Fehr would consider HGH blood test if reliable method were available

Updated: February 28, 2008, 1:50 PM ET
Associated Press

FORT LAUDERDALE, Fla. -- Players' union leader Donald Fehr would consider approving blood testing for human growth hormone if there were a valid, efficient procedure for determining its use over an extended period.

Under baseball's collective bargaining agreement, urine tests for performance-enhancing substances are administered, although HGH cannot be detected in current urine tests. The World Anti-Doping Agency says a blood test for HGH will be used at the Beijing Olympics, but no validated blood test for HGH currently is commercially available.

"If and when a blood test is available and it can be signed and validated by people other than those that are trying to sell it to you, then we'd have to take a hard look at it," Fehr said Thursday. "We'd have to see what it is and try to make a judgment as to whether it is fair and appropriate."

Such a test would have to be agreed upon in discussions between owners and the union.

New York Yankees shortstop Derek Jeter said this month he "wouldn't mind" a blood test for HGH, and several of his teammates echoed that stance.

"I haven't talked to Derek about it, but my guess is if something is there, it works and it wouldn't be too bothersome, I'd think about it," Fehr said. "I guess a lot of people would.

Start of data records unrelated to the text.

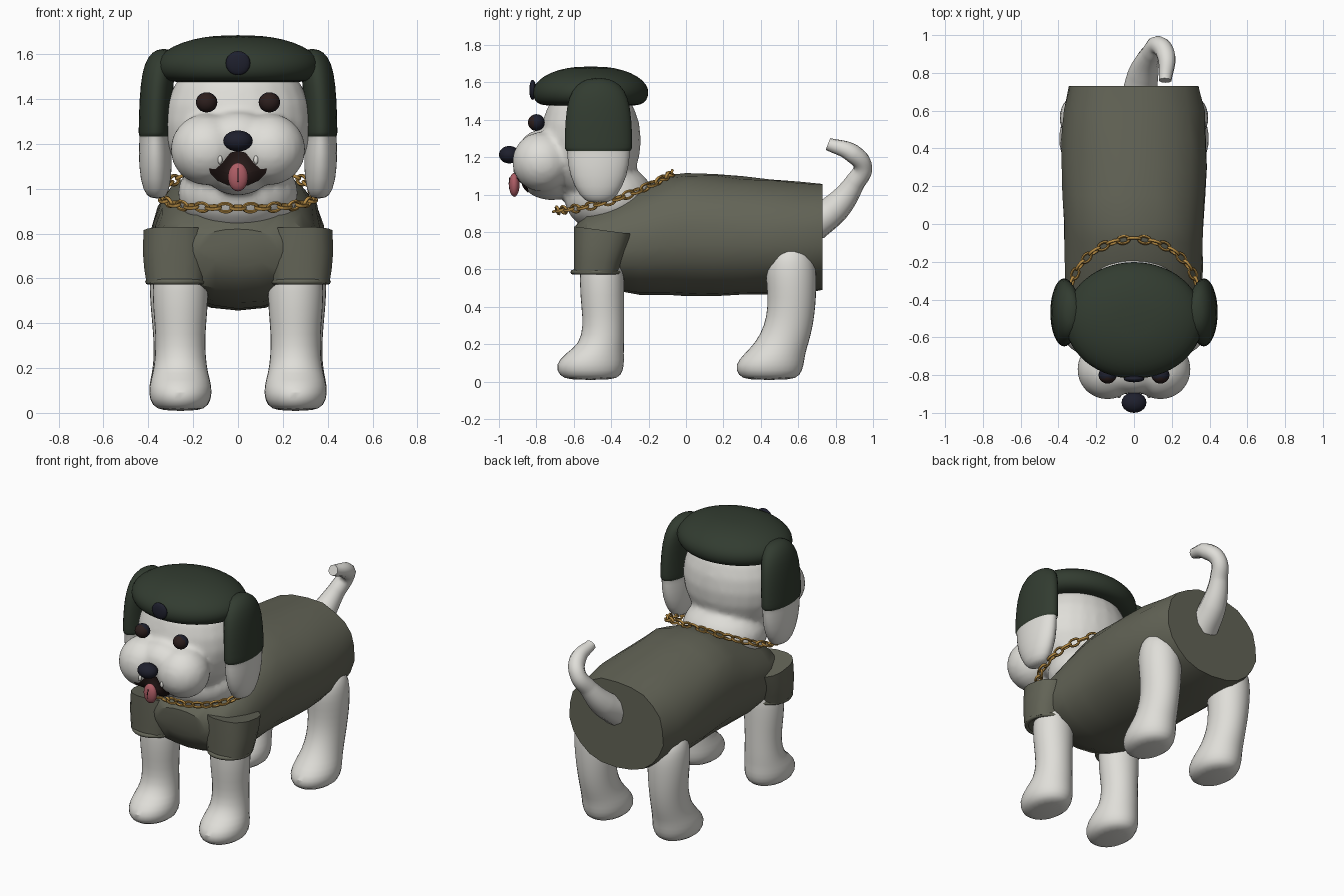
import bpy, bmesh, math, random
from mathutils import Vector, Matrix
from mathutils.bvhtree import BVHTree

random.seed(4)
cube = bpy.data.objects.get("Cube")
if cube:
    bpy.data.objects.remove(cube, do_unlink=True)


def material(name, r, g, b):
    m = bpy.data.materials.new(name)
    m.use_nodes = True
    m.diffuse_color = (r, g, b, 1)
    bsdf = m.node_tree.nodes["Principled BSDF"]
    bsdf.inputs["Base Color"].default_value = (r, g, b, 1)
    bsdf.inputs["Roughness"].default_value = 0.8
    return m


FUR = material("white_fur", 0.74, 0.73, 0.69)
SHIRT = material("olive_cloth", 0.125, 0.128, 0.095)
HAT = material("dark_green_felt", 0.032, 0.045, 0.03)
NAVY = material("dark_navy", 0.013, 0.014, 0.026)
BROWN = material("dark_brown", 0.025, 0.013, 0.012)
PINK = material("tongue_pink", 0.42, 0.11, 0.13)
GOLD = material("gold", 0.45, 0.25, 0.055)
SIDES = ((1, "left"), (-1, "right"))


def activate(obj):
    bpy.ops.object.select_all(action='DESELECT')
    obj.select_set(True)
    bpy.context.view_layer.objects.active = obj


def finish(bm, name, mats, angle=60, sub=0):
    bmesh.ops.recalc_face_normals(bm, faces=bm.faces[:])
    mesh = bpy.data.meshes.new(name)
    bm.to_mesh(mesh)
    bm.free()
    obj = bpy.data.objects.new(name, mesh)
    bpy.context.collection.objects.link(obj)
    for m in mats:
        mesh.materials.append(m)
    activate(obj)
    bpy.ops.object.shade_smooth_by_angle(angle=math.radians(angle))
    if sub:
        mod = obj.modifiers.new("Smooth", 'SUBSURF')
        mod.levels = mod.render_levels = sub
    return obj


def ball(bm, center, size, seg=24):
    mat = Matrix.Translation(center) @ Matrix.Diagonal((*size, 1))
    bmesh.ops.create_uvsphere(bm, u_segments=seg, v_segments=seg // 2, radius=1, matrix=mat)


def ellipsoid(name, center, size, mat, seg=20):
    bm = bmesh.new()
    ball(bm, center, size, seg)
    return finish(bm, name, [mat])


def loft(rings, n=16, power=2.0):
    """Skin closed rings given as (x, y, z, x radius, y radius)."""
    bm = bmesh.new()
    loops = []
    for x, y, z, rx, ry in rings:
        loop = []
        for i in range(n):
            a = math.tau * (i + 0.5) / n
            c, s = math.cos(a), math.sin(a)
            e = 2 / power
            loop.append(bm.verts.new((x + rx * math.copysign(abs(c) ** e, c),
                                      y + ry * math.copysign(abs(s) ** e, s), z)))
        loops.append(loop)
    for a, b in zip(loops, loops[1:]):
        for i in range(n):
            j = (i + 1) % n
            bm.faces.new((a[i], a[j], b[j], b[i]))
    bm.faces.new(loops[0])
    bm.faces.new(loops[-1])
    return bm


# Head, neck and muzzle, blended into one skin
bm = bmesh.new()
ball(bm, (0, -0.51, 1.29), (0.33, 0.27, 0.34))
ball(bm, (0, -0.41, 0.98), (0.27, 0.24, 0.19))
ball(bm, (0, -0.78, 1.22), (0.16, 0.12, 0.125))
ball(bm, (0, -0.72, 1.08), (0.15, 0.16, 0.11))
for s, side in SIDES:
    ball(bm, (s * 0.14, -0.77, 1.175), (0.162, 0.16, 0.16))
head = finish(bm, "head", [FUR])
mod = head.modifiers.new("Blend", 'REMESH')
mod.mode, mod.voxel_size = 'VOXEL', 0.018
mod = head.modifiers.new("Soften", 'SMOOTH')
mod.iterations = 6
activate(head)
bpy.ops.object.convert(target='MESH')
head = bpy.context.object
bpy.ops.object.shade_smooth()
skin = BVHTree.FromPolygons([v.co.copy() for v in head.data.vertices],
                            [tuple(p.vertices) for p in head.data.polygons])


def on_face(x, z, lift):
    hit = skin.ray_cast(Vector((x, -2, z)), Vector((0, 1, 0)))[0]
    return Vector((x, (hit.y if hit else -0.85) - lift, z))


# Open mouth laid over the muzzle
half = [(0, 0.11), (0.035, 0.10), (0.07, 0.055), (0.1, 0.027), (0.13, 0.03),
        (0.122, 0.005), (0.09, -0.025), (0.045, -0.045), (0, -0.05)]
outline = half + [(-x, z) for x, z in half[-2:0:-1]]
bm = bmesh.new()
loops = [[bm.verts.new(on_face(x * k / 6, 1.06 + z * k / 6, 0.007)) for x, z in outline]
         for k in range(1, 7)]
bm.faces.new(loops[0])
for a, b in zip(loops, loops[1:]):
    for i in range(len(a)):
        j = (i + 1) % len(a)
        bm.faces.new((a[i], a[j], b[j], b[i]))
finish(bm, "mouth", [BROWN])

ellipsoid("tongue", (0, -0.918, 1.052), (0.045, 0.028, 0.064), PINK)
ellipsoid("tongue_groove", (0, -0.943, 1.06), (0.004, 0.005, 0.035), BROWN, 8)
ellipsoid("nose", (0, -0.945, 1.213), (0.066, 0.055, 0.047), NAVY)

for s, side in SIDES:
    ellipsoid(side + "_fang", on_face(s * 0.08, 1.128, 0.005), (0.011, 0.01, 0.02), FUR, 10)
    # Eye with a brown front
    eye = ellipsoid(side + "_eye", (s * 0.14, -0.8, 1.385), (0.048, 0.045, 0.045), NAVY)
    eye.data.materials.append(BROWN)
    for p in eye.data.polygons:
        p.material_index = int(p.normal.y < -0.35)

    # Floppy ear, covered by the hat on its upper part
    rings = [(0.955, 0.36, 0.03, 0.05), (0.985, 0.365, 0.06, 0.1), (1.1, 0.368, 0.078, 0.16),
             (1.22, 0.37, 0.072, 0.172), (1.235, 0.37, 0.07, 0.172), (1.24, 0.37, 0.075, 0.183),
             (1.26, 0.37, 0.075, 0.186), (1.4, 0.367, 0.075, 0.182), (1.52, 0.355, 0.075, 0.165),
             (1.59, 0.34, 0.065, 0.12), (1.625, 0.33, 0.03, 0.05)]
    bm = loft([(s * x, -0.468, z, rx, ry) for z, x, rx, ry in rings])
    for f in bm.faces:
        f.material_index = int(f.calc_center_median().z > 1.237)
    finish(bm, side + "_ear", [FUR, HAT], sub=1)

    # Front leg with paw
    rings = [(0.008, -0.51, 0.08, 0.12), (0.03, -0.512, 0.13, 0.17), (0.09, -0.515, 0.147, 0.19),
             (0.15, -0.49, 0.135, 0.16), (0.2, -0.45, 0.12, 0.122), (0.3, -0.44, 0.112, 0.112),
             (0.4, -0.445, 0.117, 0.117), (0.52, -0.45, 0.13, 0.122), (0.75, -0.45, 0.12, 0.12)]
    bm = loft([(s * 0.257, y, z, rx, ry) for z, y, rx, ry in rings])
    finish(bm, side + "_front_leg", [FUR], sub=1)

    # Hind leg with paw
    rings = [(0.008, 0.445, 0.08, 0.12), (0.03, 0.445, 0.13, 0.17), (0.09, 0.445, 0.147, 0.19),
             (0.15, 0.475, 0.135, 0.165), (0.21, 0.515, 0.12, 0.145), (0.3, 0.55, 0.115, 0.132),
             (0.4, 0.565, 0.12, 0.13), (0.5, 0.565, 0.128, 0.135), (0.6, 0.56, 0.128, 0.14),
             (0.68, 0.56, 0.115, 0.12), (0.735, 0.56, 0.07, 0.06)]
    bm = loft([(s * (0.255 + 0.025 * z), y, z, rx, ry) for z, y, rx, ry in rings])
    finish(bm, side + "_hind_leg", [FUR], sub=1)

    # Sleeve, its top sloping down to the rear, and rolled cuff
    rings = [(0.58, -0.48, 0.132, 0.12), (0.64, -0.47, 0.142, 0.13), (0.72, -0.455, 0.149, 0.147),
             (0.81, -0.442, 0.145, 0.16)]
    bm = loft([(s * 0.278, y, z, rx, ry) for z, y, rx, ry in rings], 16, 2.6)
    for v in bm.verts:
        if v.co.z > 0.8:
            v.co.z -= (v.co.y + 0.45) * 0.13
    finish(bm, side + "_sleeve", [SHIRT], 40)
    bpy.ops.mesh.primitive_torus_add(location=(s * 0.276, -0.48, 0.585), major_radius=0.125,
                                     minor_radius=0.013, major_segments=28, minor_segments=8)
    cuff = bpy.context.object
    cuff.name = side + "_cuff"
    cuff.data.materials.append(SHIRT)
    bpy.ops.object.shade_smooth()

# Shirt body, lofted along the back with slight creases
rings = [(-0.6, 0.66, 0.82, 0.18), (-0.53, 0.55, 0.91, 0.32), (-0.4, 0.49, 0.97, 0.36),
         (-0.25, 0.468, 1.04, 0.365), (-0.1, 0.46, 1.1, 0.37), (0, 0.46, 1.115, 0.375),
         (0.15, 0.46, 1.11, 0.38), (0.3, 0.46, 1.095, 0.385), (0.45, 0.465, 1.085, 0.385),
         (0.6, 0.47, 1.07, 0.375), (0.73, 0.49, 1.06, 0.345)]
bm = loft([(0, (lo + hi) / 2, y, rx, (hi - lo) / 2) for y, lo, hi, rx in rings], 22, 2.2)
for v in bm.verts:
    x, z, y = v.co
    k = 1 + random.uniform(-0.018, 0.014)
    v.co = (x * k, y, 0.78 + (z - 0.78) * k)
finish(bm, "shirt", [SHIRT], 35)

# Beret with badge
profile = [(1.475, 0.7), (1.478, 0.85), (1.5, 0.96), (1.545, 1), (1.59, 0.96),
           (1.635, 0.8), (1.668, 0.55), (1.685, 0.25)]
bm = loft([(0, -0.51, z, 0.372 * r, 0.315 * r) for z, r in profile], 28)
finish(bm, "beret", [HAT], sub=1)
ellipsoid("badge", (0, -0.82, 1.56), (0.055, 0.018, 0.054), NAVY)

# Tail, kinked forward at its end
curve = bpy.data.curves.new("tail", 'CURVE')
curve.dimensions, curve.bevel_depth, curve.bevel_resolution = '3D', 1, 3
curve.use_fill_caps = True
path = [(0.03, 0.68, 0.84, 0.095), (0.05, 0.8, 0.93, 0.08), (0.09, 0.9, 1.06, 0.055),
        (0.13, 0.945, 1.15, 0.05), (0.17, 0.89, 1.22, 0.05), (0.165, 0.76, 1.27, 0.034)]
spline = curve.splines.new('BEZIER')
spline.bezier_points.add(len(path) - 1)
for point, (x, y, z, r) in zip(spline.bezier_points, path):
    point.co, point.radius = (x, y, z), r
    point.handle_left_type = point.handle_right_type = 'AUTO'
tail = bpy.data.objects.new("tail", curve)
bpy.context.collection.objects.link(tail)
curve.materials.append(FUR)
activate(tail)
bpy.ops.object.convert(target='MESH')
bpy.ops.object.shade_smooth_by_angle(angle=math.radians(50))


# Neck chain of alternating oval links
def chain_point(t):
    y = -0.385 - 0.305 * math.cos(t)
    z = 0.915 + 0.32 * (y + 0.69) - 0.04 * math.sin(t) ** 2
    return Vector((0.34 * math.sin(t), y, z))


bm = bmesh.new()
LINKS, MAJ, MIN = 38, 16, 6
for k in range(LINKS):
    t = math.tau * k / LINKS
    along = (chain_point(t + 0.01) - chain_point(t - 0.01)).normalized()
    out = along.cross(Vector((0, 0, 1))).normalized()
    turn = Matrix.Rotation(math.radians(20 if k % 2 else 110), 3, along)
    wide, thick = turn @ out.cross(along), turn @ out
    grid = []
    for i in range(MAJ):
        a = math.tau * i / MAJ
        for j in range(MIN):
            b = math.tau * j / MIN
            r = 0.008 * math.cos(b)
            grid.append(bm.verts.new(chain_point(t) + along * math.cos(a) * (0.032 + r)
                        + wide * math.sin(a) * (0.02 + r) + thick * 0.008 * math.sin(b)))
    for i in range(MAJ):
        for j in range(MIN):
            i2, j2 = (i + 1) % MAJ, (j + 1) % MIN
            bm.faces.new([grid[p * MIN + q] for p, q in ((i, j), (i2, j), (i2, j2), (i, j2))])
finish(bm, "neck_chain", [GOLD])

But that depends on what it is and how it's done."

Fehr made the comments after meeting with the Baltimore Orioles, his first step in a planned journey to discuss union issues with all 30 major league teams. Twenty-four hours earlier, Fehr was in Washington in front of a House subcommittee that is seeking to legislate drug-testing policies for U.S. professional sports leagues.

"It was a straightforward hearing. They had some things they wanted to ask," Fehr said.

Asked to assess the public's perception of the sport in the wake of accusations that superstars Barry Bonds and Roger Clemens used performance-enhancing drugs, Fehr said, "If one of our friends does something terrible, we don't assume that the rest of our friends are going to do that. Having said that, we have some fundamental principles in this country, and one of those is innocent until proven guilty. We've got to remember that, and we've got to pay attention to that."


Copyright 2008 by The Associated Press